Pence will arrive in Indonesia the day after a highly polarized election between incumbent Jakarta governor Basuki Tjahaja Purnama (Ahok), an ethnic Chinese Christian, and former education minister Anies Baswedan, a Muslim intellectual. Conservative Islamic activists have campaigned actively against Ahok, citing a verse in the Koran that they interpret to prohibit the Islamic faithful from supporting non-Muslim leaders. When Ahok jokingly told a group that they were being misled by this verse, he set off large protests and is now in the midst of a blasphemy trial, delayed until after the election. Ahok, who gets high marks for his competence, has since slipped in the polls.

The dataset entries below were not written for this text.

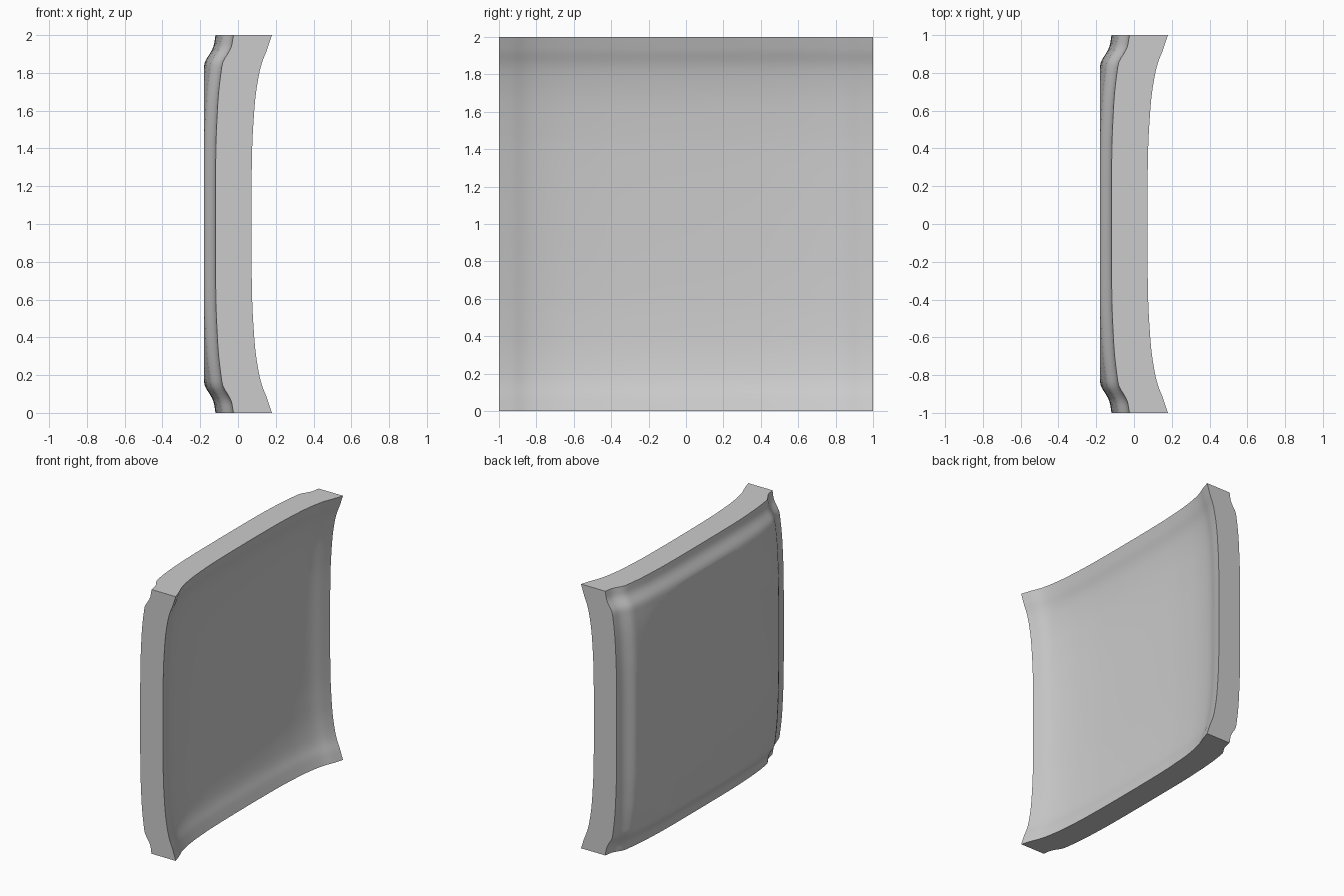
import bpy
import bmesh
import math

if "Cube" in bpy.data.objects:
    bpy.data.objects.remove(bpy.data.objects["Cube"], do_unlink=True)

# Rise of the surface from panel centre (0) to rim (1)
INNER = [(0, 0), (.4, .004), (.6, .015), (.7, .025), (.8, .042), (.86, .058), (.92, .082), (.95, .092), (1, .108)]
OUTER = [(0, 0), (.4, .002), (.6, .010), (.7, .017), (.8, .029), (.86, .040), (.91, .070), (.94, .084), (1, .095)]
INNER_CENTRE, OUTER_CENTRE = -0.037, -0.214
PLATEAU = -0.18
N = 64


def rise(points, t):
    """Smooth curve through the profile points."""
    t = min(abs(t), 1.0)
    last = len(points) - 1

    def slope(i):
        if i == 0:
            return 0.0
        a, b = points[i - 1], points[min(i + 1, last)]
        return (b[1] - a[1]) / (b[0] - a[0])

    for i in range(last):
        (t0, v0), (t1, v1) = points[i], points[i + 1]
        if t <= t1:
            d = t1 - t0
            u = (t - t0) / d
            u2, u3 = u * u, u * u * u
            return (v0 * (2 * u3 - 3 * u2 + 1) + v1 * (3 * u2 - 2 * u3)
                    + d * slope(i) * (u3 - 2 * u2 + u) + d * slope(i + 1) * (u3 - u2))


# Grid lines crowd towards the rim, where the panel bends
lines = [math.sin(math.pi / 2 * (2 * i / N - 1)) * 0.6 + (2 * i / N - 1) * 0.4 for i in range(N + 1)]


def add_sheet(bm, points, centre, flip):
    grid = [[bm.verts.new((centre + rise(points, y) + rise(points, z), y, z + 1))
             for z in lines] for y in lines]
    for i in range(N):
        for j in range(N):
            quad = [grid[i][j], grid[i + 1][j], grid[i + 1][j + 1], grid[i][j + 1]]
            bm.faces.new(quad[::-1] if flip else quad)
    # Rim vertices in order around the sheet
    return ([grid[i][0] for i in range(N)] + [grid[N][j] for j in range(N)]
            + [grid[i][N] for i in range(N, 0, -1)] + [grid[0][j] for j in range(N, 0, -1)])


bm = bmesh.new()
inner_rim = add_sheet(bm, INNER, INNER_CENTRE, False)
outer_rim = add_sheet(bm, OUTER, OUTER_CENTRE, True)

# Edge walls
for k in range(len(inner_rim)):
    n = (k + 1) % len(inner_rim)
    bm.faces.new((inner_rim[k], outer_rim[k], outer_rim[n], inner_rim[n]))

# Flat plateau cut into the bulging side
cut = bmesh.ops.bisect_plane(bm, geom=bm.verts[:] + bm.edges[:] + bm.faces[:],
                             plane_co=(PLATEAU, 0, 0), plane_no=(-1, 0, 0), clear_outer=True)
rim = [e for e in cut["geom_cut"] if isinstance(e, bmesh.types.BMEdge)]
bmesh.ops.contextual_create(bm, geom=rim)
bmesh.ops.recalc_face_normals(bm, faces=bm.faces[:])

mesh = bpy.data.meshes.new("curved_panel")
bm.to_mesh(mesh)
bm.free()
panel = bpy.data.objects.new("curved_panel", mesh)
bpy.context.collection.objects.link(panel)

# Plain grey finish
grey = bpy.data.materials.new("grey")
grey.use_nodes = True
colour = (0.6, 0.6, 0.6, 1)
grey.diffuse_color = colour
grey.node_tree.nodes["Principled BSDF"].inputs["Base Color"].default_value = colour
mesh.materials.append(grey)

bpy.context.view_layer.objects.active = panel
panel.select_set(True)
bpy.ops.object.shade_smooth_by_angle(angle=math.radians(28))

With Indonesia having the world’s largest Muslim population, officials will also want to get a measure from Pence about the Trump administration’s views of Islam. Indonesian officials earlier expressed concerns about Trump’s administrative measures restricting travel from six Muslim countries. Although the ban has been blocked in U.S. courts and did not directly affect Indonesia, Vice President Kalla warned earlier that it could “fuel prejudice against Muslims.”

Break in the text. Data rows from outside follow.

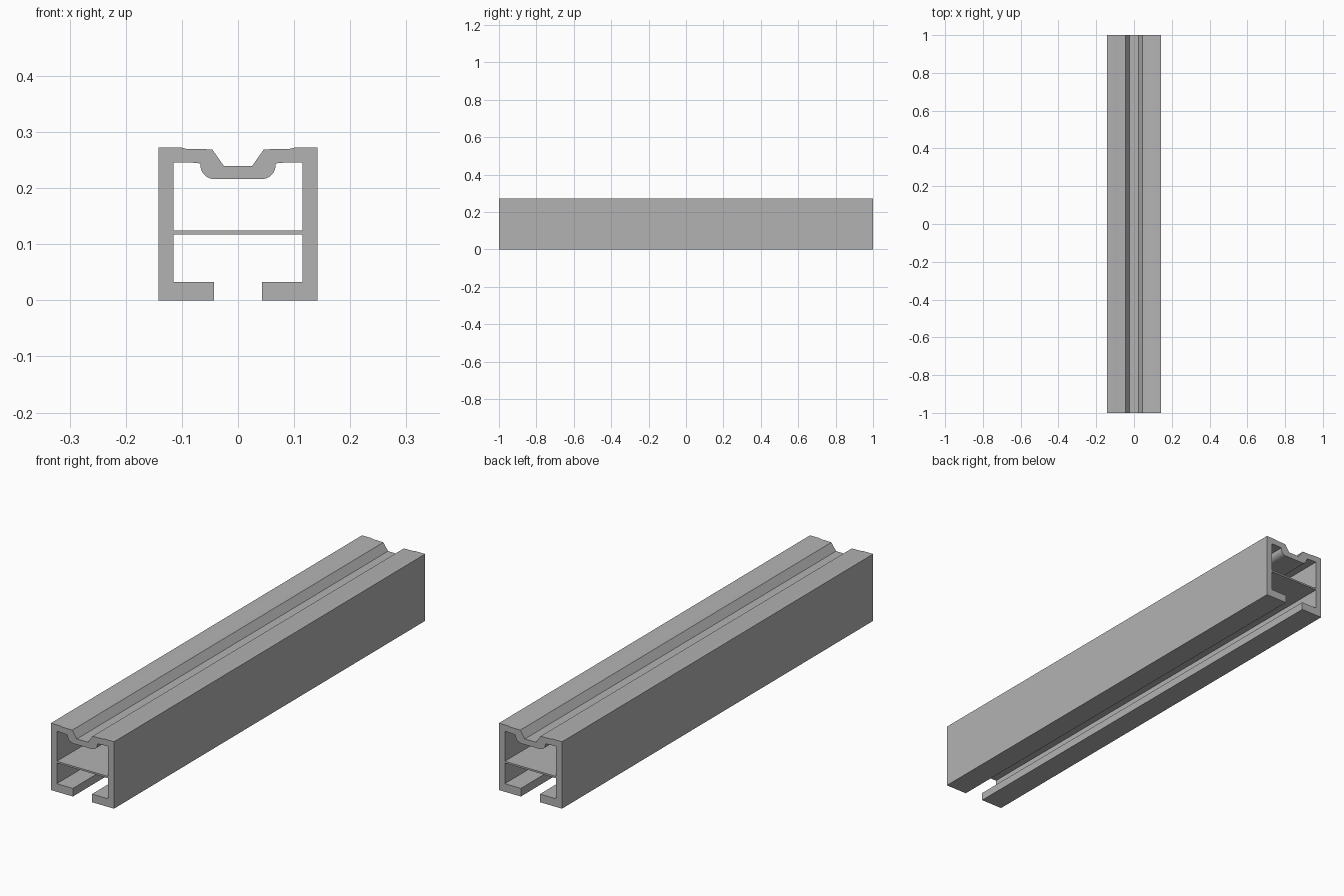
import bpy, bmesh
from math import sin, cos, pi

cube = bpy.data.objects.get("Cube")
if cube:
    bpy.data.objects.remove(cube, do_unlink=True)

HALF_LENGTH = 1.0

metal = bpy.data.materials.new("grey aluminium")
metal.use_nodes = True
grey = (0.45, 0.45, 0.45, 1)
metal.diffuse_color = grey
metal.node_tree.nodes["Principled BSDF"].inputs["Base Color"].default_value = grey


def extrude_profile(name, points):
    """Extrude a closed x-z outline along the whole length."""
    bm = bmesh.new()
    face = bm.faces.new([bm.verts.new((x, -HALF_LENGTH, z)) for x, z in points])
    result = bmesh.ops.extrude_face_region(bm, geom=[face], use_keep_orig=True)
    verts = [v for v in result["geom"] if isinstance(v, bmesh.types.BMVert)]
    bmesh.ops.translate(bm, verts=verts, vec=(0, 2 * HALF_LENGTH, 0))
    bmesh.ops.recalc_face_normals(bm, faces=bm.faces)
    mesh = bpy.data.meshes.new(name)
    bm.to_mesh(mesh)
    bm.free()
    mesh.materials.append(metal)
    obj = bpy.data.objects.new(name, mesh)
    bpy.context.collection.objects.link(obj)
    return obj


def mirrored(half):
    """Complete an outline by mirroring its right half across x = 0."""
    return half + [(-x, z) for x, z in reversed(half)]


# Channel: groove, outer wall, bottom lip, then back up the inside
outside = [(0.025, 0.239), (0.046, 0.269), (0.092, 0.270), (0.1, 0.272),
           (0.142, 0.272), (0.142, 0)]
inside = [(0.043, 0), (0.043, 0.033), (0.115, 0.033), (0.115, 0.246),
          (0.09, 0.246), (0.067, 0.244)]
# Rounded underside of the groove
r = 0.025
corner = [(0.042 + r * cos(a), 0.241 - r * sin(a))
          for a in (i * pi / 16 for i in range(9))]
channel = extrude_profile("channel", mirrored(outside + inside + corner))
bpy.context.view_layer.objects.active = channel
channel.select_set(True)
bpy.ops.object.shade_smooth_by_angle(angle=pi / 7)

# Thin web across the hollow
extrude_profile("inner_web", mirrored([(0.115, 0.117), (0.115, 0.124)]))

Indonesian officials say they will want to highlight for Pence that their brand of Islam is “moderate.” They have stressed “the need to separate terrorism and Islam” and that Indonesia since the devastating terrorist bombing attack in Bali in 2002 has been “fighting radical ideology.” Even though Jakarta has long cooperated with the United States on counter-terrorism, Indonesia officials say that it would be best if the U.S. vice president did not highlight this cooperation in public. “Pence’s visit has to take us away from counter-terrorism,” says one official. “We can’t rest everything on counter-terrorism.”

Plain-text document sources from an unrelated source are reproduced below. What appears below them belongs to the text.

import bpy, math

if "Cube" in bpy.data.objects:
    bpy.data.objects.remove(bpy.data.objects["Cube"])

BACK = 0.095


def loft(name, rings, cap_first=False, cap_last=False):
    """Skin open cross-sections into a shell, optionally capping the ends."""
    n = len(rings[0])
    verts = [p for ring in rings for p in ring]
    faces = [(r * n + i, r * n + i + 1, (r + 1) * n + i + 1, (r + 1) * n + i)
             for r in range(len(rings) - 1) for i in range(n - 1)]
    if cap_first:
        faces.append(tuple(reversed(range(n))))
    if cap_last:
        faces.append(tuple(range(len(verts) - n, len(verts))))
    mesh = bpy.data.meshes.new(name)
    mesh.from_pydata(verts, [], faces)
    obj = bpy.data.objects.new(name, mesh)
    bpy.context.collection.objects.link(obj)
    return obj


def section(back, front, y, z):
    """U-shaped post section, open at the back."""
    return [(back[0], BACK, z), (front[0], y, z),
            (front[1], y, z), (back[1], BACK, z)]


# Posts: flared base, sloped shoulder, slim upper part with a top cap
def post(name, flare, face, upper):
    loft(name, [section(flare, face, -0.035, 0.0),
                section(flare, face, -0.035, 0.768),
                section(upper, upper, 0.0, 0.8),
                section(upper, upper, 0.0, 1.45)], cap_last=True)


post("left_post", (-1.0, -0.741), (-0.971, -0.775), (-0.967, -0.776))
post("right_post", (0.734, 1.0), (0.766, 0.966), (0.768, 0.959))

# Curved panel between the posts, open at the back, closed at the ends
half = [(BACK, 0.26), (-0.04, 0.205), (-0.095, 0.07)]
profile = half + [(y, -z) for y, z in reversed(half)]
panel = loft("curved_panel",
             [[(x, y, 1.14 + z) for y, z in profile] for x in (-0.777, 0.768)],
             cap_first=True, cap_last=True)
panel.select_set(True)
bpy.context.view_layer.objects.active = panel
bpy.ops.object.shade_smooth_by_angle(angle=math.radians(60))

U.S.-Indonesia political and security ties have come a long way since the two countries agreed to establish a “comprehensive partnership” in 2010 followed by a “strategic partnership” two years ago during Jokowi’s visit to Washington. The two countries have stepped up military exercises and Jakarta has increased military procurement, including attack helicopters, warplanes, and spare parts for transport planes. They have also promoted increased maritime security cooperation, particularly as China has stepped up its defense of fishermen detained for illegal fishing in Indonesia waters around the Natuna Islands. Indonesian officials say they would welcome more support from Washington under the Foreign Military Financing and Maritime Security Initiative programs to boost the country’s maritime domain awareness and human resource training from the U.S. Coast Guard.
In addition to his meetings with Indonesian officials and the business community, Pence is also expected to visit the secretariat of the Association of Southeast Asian Nations, or ASEAN. He will seek to reassure ASEAN, which witnessed the highest level of increased attention during the Obama administration rebalance to Asia policy, that engagement with this dynamic region remains a high priority for Washington. All 10 of the ASEAN foreign ministers are slated to visit Washington on May 4 to meet with Secretary of State Rex Tillerson.
Murray Hiebert serves as senior adviser and deputy director of the Southeast Asia Program at CSIS.